----- Listed records
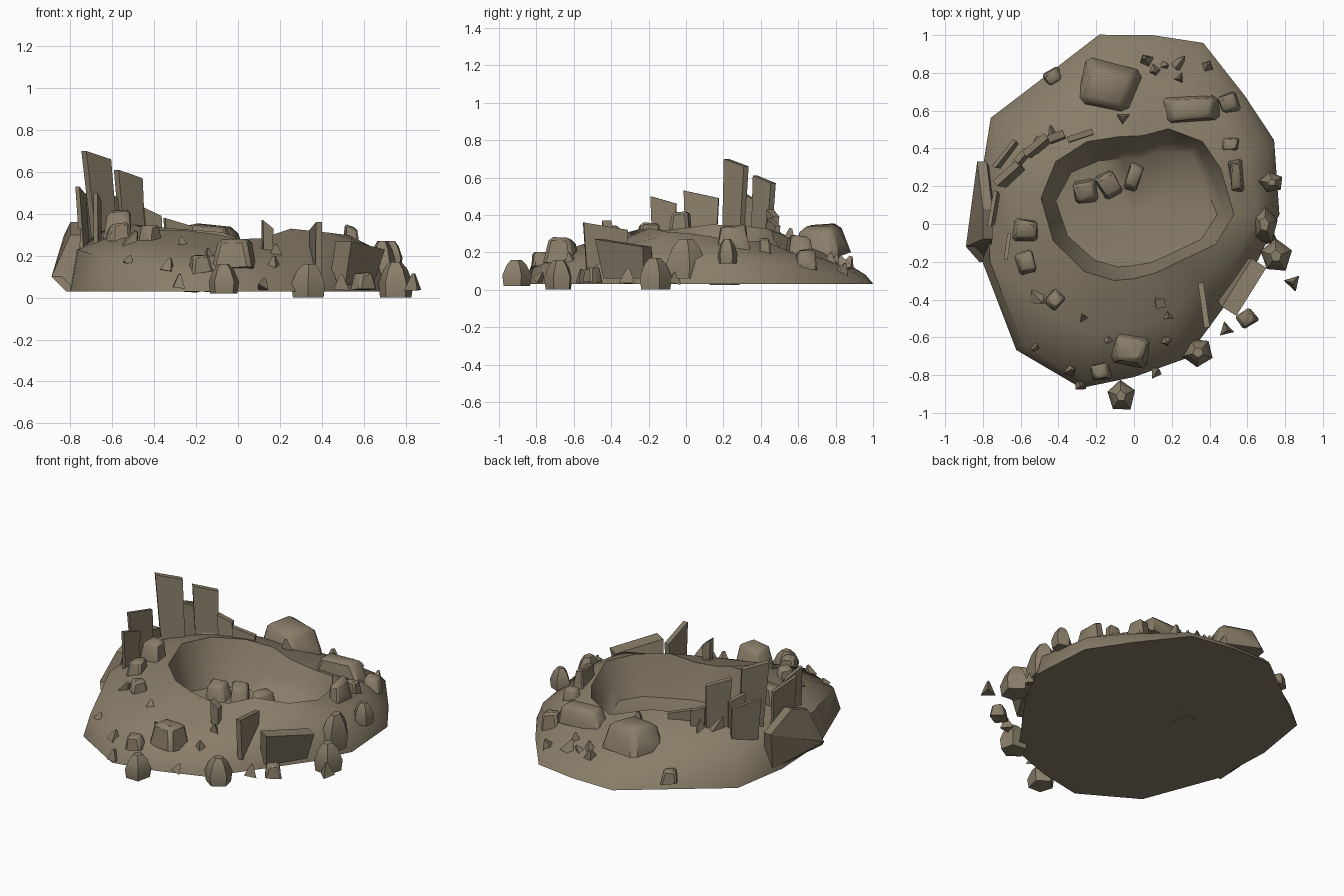
import bpy, bmesh, math, random
from mathutils import Vector, Matrix
from mathutils.bvhtree import BVHTree

if "Cube" in bpy.data.objects:
    bpy.data.objects.remove(bpy.data.objects["Cube"])

random.seed(4)
stone_mat = bpy.data.materials.new("dusty brown stone")
stone_mat.diffuse_color = (0.25, 0.205, 0.14, 1)
stone_mat.use_nodes = True
stone_mat.node_tree.nodes["Principled BSDF"].inputs["Base Color"].default_value = stone_mat.diffuse_color


def finish(name, bm, angle):
    bmesh.ops.recalc_face_normals(bm, faces=bm.faces)
    me = bpy.data.meshes.new(name)
    bm.to_mesh(me)
    me.materials.append(stone_mat)
    ob = bpy.data.objects.new(name, me)
    bpy.context.collection.objects.link(ob)
    bpy.ops.object.select_all(action='DESELECT')
    ob.select_set(True)
    bpy.context.view_layer.objects.active = ob
    bpy.ops.object.shade_smooth_by_angle(angle=math.radians(angle))
    return ob


def bridge(bm, a, b):
    n = len(a)
    for i in range(n):
        j = (i + 1) % n
        bm.faces.new((a[i], a[j], b[j], b[i]))


# crater mound: radii and heights by direction, from +x anticlockwise
angles = [0, 28, 47, 68, 84, 101, 123, 146, 170, 198, 229, 253, 270, 290, 316, 340]
base_r = [.77, .84, .86, .98, .955, .97, .87, .915, .83, .84, .95, .96, .86, .81, .68, .70]
shoulder_z = [.16, .13, .11, .08, .08, .08, .11, .16, .23, .23, .17, .13, .12, .11, .12, .15]
crest_r = [.53, .52, .53, .49, .42, .42, .46, .50, .50, .45, .40, .365, .34, .33, .35, .46]
crest_z = [.29, .25, .25, .23, .27, .31, .32, .33, .34, .33, .32, .30, .28, .29, .33, .32]
floor_r = [.44, .41, .44, .36, .29, .30, .34, .40, .42, .37, .32, .29, .27, .27, .29, .38]
N = len(angles)


def ring(bm, radii, heights):
    out = []
    for i in range(N):
        a = math.radians(angles[i])
        out.append(bm.verts.new((radii[i] * math.cos(a), .05 + radii[i] * math.sin(a), heights[i])))
    return out


bm = bmesh.new()
base = ring(bm, base_r, [.03] * N)
shoulder = ring(bm, [r * .955 for r in base_r], shoulder_z)
mid = ring(bm, [b * .5 + c * .5 for b, c in zip(base_r, crest_r)],
           [s * .4 + c * .6 + random.uniform(-.01, .03) for s, c in zip(shoulder_z, crest_z)])
crest = ring(bm, crest_r, [z + random.uniform(-.012, .012) for z in crest_z])
wall = ring(bm, [c * .5 + f * .5 for c, f in zip(crest_r, floor_r)], [z * .55 for z in crest_z])
floor = ring(bm, floor_r, [.07] * N)
rings = [base, shoulder, mid, crest, wall, floor]
for a, b in zip(rings, rings[1:]):
    bridge(bm, a, b)
centre = bm.verts.new((0, .05, .04))
for i in range(N):
    bm.faces.new((floor[i], floor[(i + 1) % N], centre))
bm.faces.new(base[::-1])
tree = BVHTree.FromBMesh(bm)
finish("crater_mound", bm, 50)
bm.free()


def ground(x, y):
    hit = tree.ray_cast(Vector((x, y, 2)), Vector((0, 0, -1)))
    return (hit[0].z, hit[1]) if hit[0] else (.06, Vector((0, 0, 1)))


def dome(name, x, y, z, rx, ry, h, turn):
    # faceted boulder: irregular five-sided prism tapering to a blunt top
    bm = bmesh.new()
    jit = [random.uniform(.88, 1.08) for _ in range(5)]
    levels = []
    for f, s in ((0, .9), (.4, 1.0), (.8, .68), (1.0, .35)):
        lv = []
        for i in range(5):
            a = i * math.tau / 5 + math.radians(turn)
            k = s * jit[i]
            lv.append(bm.verts.new((x + rx * k * math.cos(a), y + ry * k * math.sin(a), z + h * f)))
        levels.append(lv)
    for a, b in zip(levels, levels[1:]):
        bridge(bm, a, b)
    bm.faces.new(levels[0][::-1])
    bm.faces.new(levels[-1])
    finish(name, bm, 35)
    bm.free()


def block(name, x, y, rx, ry, h, turn):
    # rough bevelled block bedded in the slope and tilted with it
    g, normal = ground(x, y)
    bm = bmesh.new()
    bmesh.ops.create_cube(bm, size=2)
    for v in bm.verts:
        k = .8 if v.co.z > 0 else 1.05
        v.co = Vector((v.co.x * rx * k * random.uniform(.8, 1.1),
                       v.co.y * ry * k * random.uniform(.8, 1.1),
                       v.co.z * h * .5 * random.uniform(.75, 1.15)))
    bmesh.ops.bevel(bm, geom=[e for e in bm.edges if max(v.co.z for v in e.verts) > 0],
                    offset=min(rx, ry, h) * .25, segments=1, affect='EDGES')
    tilt = Vector((0, 0, 1)).rotation_difference((normal + Vector((0, 0, 1))).normalized()).to_matrix().to_4x4()
    m = Matrix.Translation((x, y, g + h * .25)) @ tilt @ Matrix.Rotation(math.radians(turn), 4, 'Z')
    bmesh.ops.transform(bm, matrix=m, verts=bm.verts)
    finish(name, bm, 40)
    bm.free()


def slab(name, x, y, z0, z1, length, thick, turn, lean):
    # upright plate, slanted top; lean is the outward shift of the top
    bm = bmesh.new()
    bmesh.ops.create_cube(bm, size=1)
    rot = Matrix.Rotation(math.radians(turn), 3, 'Z')
    out = Vector((x, y, 0)).normalized()
    for v in bm.verts:
        top = v.co.z > 0
        p = rot @ Vector((v.co.x * length * (1.0 if top else .85), v.co.y * thick, 0))
        z = (z1 - (.04 if v.co.x > 0 else 0)) if top else z0
        v.co = p + Vector((x, y, z)) + out * (lean if top else 0)
    finish(name, bm, 30)
    bm.free()


def shard(name, x, y, size):
    # small splinter resting on the slope or the ground
    z = ground(x, y)[0] + size * .3
    bm = bmesh.new()
    bmesh.ops.create_cone(bm, cap_ends=True, segments=random.choice((3, 4)), radius1=size,
                          radius2=size * .2, depth=size * 1.6)
    rot = Matrix.Rotation(random.uniform(0, 6.28), 4, 'Z') @ Matrix.Rotation(random.uniform(-.6, .6), 4, 'X')
    bmesh.ops.transform(bm, matrix=Matrix.Translation((x, y, z)) @ rot, verts=bm.verts)
    finish(name, bm, 30)
    bm.free()


# upright slabs: x, y, z bottom, z top, length, thickness, turn, lean
slabs = [
    (-.63, .25, .22, .70, .16, .035, 42, .05), (-.50, .40, .22, .61, .15, .035, 40, .03),
    (-.58, .34, .22, .51, .10, .03, 50, .03), (-.40, .45, .22, .43, .09, .04, 20, .02),
    (-.28, .46, .20, .38, .14, .03, 18, .01), (-.73, .08, .20, .53, .19, .02, 80, .02),
    (-.66, .36, .15, .50, .18, .02, 52, .03), (-.67, -.12, .22, .50, .14, .02, 82, .0),
    (.37, -.43, .10, .36, .24, .03, 98, .0), (.14, -.42, .20, .37, .05, .05, 10, .0),
    (.54, -.31, .06, .27, .30, .09, 58, .05),
]
for i, s in enumerate(slabs):
    slab(f"upright_slab_{i + 1}", *s)

# broad plate leaning on the left flank
bm = bmesh.new()
plate = [(-.82, -.20, .03), (-.80, .27, .05), (-.83, .33, .30), (-.80, .08, .36), (-.80, -.08, .30), (-.89, -.12, .10)]
inner = [bm.verts.new(Vector(p) + Vector((.05, 0, 0))) for p in plate]
outer = [bm.verts.new(p) for p in plate]
bridge(bm, inner, outer)
bm.faces.new(inner[::-1])
bm.faces.new(outer)
bmesh.ops.triangulate(bm, faces=bm.faces)
finish("flank_plate", bm, 30)
bm.free()

# domed boulders on the ground: x, y, z bottom, radius x, radius y, height, turn
boulders = [
    (.75, -.17, .0, .085, .09, .17, 18), (.34, -.68, .0, .085, .08, .16, 50),
    (-.07, -.91, .02, .08, .088, .14, 20), (.69, .0, .06, .08, .12, .21, 10),
    (.73, .22, .14, .065, .06, .13, 30),
]
for i, b in enumerate(boulders):
    dome(f"ground_boulder_{i + 1}", *b)

# blocks bedded in the slope: x, y, half width, half depth, height, turn
blocks = [
    (-.14, .72, .15, .12, .17, -15), (.30, .61, .145, .07, .13, 2), (.50, .64, .055, .055, .11, 20),
    (-.26, .17, .065, .06, .12, 10), (-.13, .21, .055, .065, .14, 30), (0, .25, .04, .07, .10, -20),
    (-.02, -.66, .10, .08, .14, -10), (-.18, -.78, .05, .045, .09, 10), (-.57, -.03, .065, .06, .14, -5),
    (-.57, -.20, .05, .06, .09, 15), (-.42, -.40, .045, .045, .08, 50), (.54, .25, .035, .085, .14, 5),
    (.51, .42, .045, .035, .08, 0), (-.43, .78, .045, .045, .08, 30), (.60, -.50, .045, .04, .08, 35),
]
for i, b in enumerate(blocks):
    block(f"slope_block_{i + 1}", *b)

# scattered shards: x, y, size
shards = [
    (.06, .87, .05), (.11, .81, .04), (.17, .84, .03), (.23, .84, .05), (.24, .77, .04),
    (.39, .84, .045), (-.06, .56, .05), (-.43, .47, .05), (-.52, .41, .06), (-.50, -.40, .05),
    (-.27, -.49, .03), (.14, -.42, .04), (.18, -.49, .04), (-.52, -.65, .03), (-.33, -.77, .04),
    (-.28, -.85, .04), (.12, -.78, .035), (.17, -.62, .04), (.49, -.56, .045), (.84, -.31, .05),
    (.72, -.06, .045), (-.14, -.62, .03),
]
for i, s in enumerate(shards):
    shard(f"shard_{i + 1}", *s)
----------
### Task objective:
Restate word for word the lines of the data above, starting at the line containing "base = ring(bm, base_r, [.03] * N)" and ending at the line containing "crest = ring(bm, crest_r, [z", both included, and nothing more.

### Expected answer:
base = ring(bm, base_r, [.03] * N)
shoulder = ring(bm, [r * .955 for r in base_r], shoulder_z)
mid = ring(bm, [b * .5 + c * .5 for b, c in zip(base_r, crest_r)],
           [s * .4 + c * .6 + random.uniform(-.01, .03) for s, c in zip(shoulder_z, crest_z)])
crest = ring(bm, crest_r, [z + random.uniform(-.012, .012) for z in crest_z])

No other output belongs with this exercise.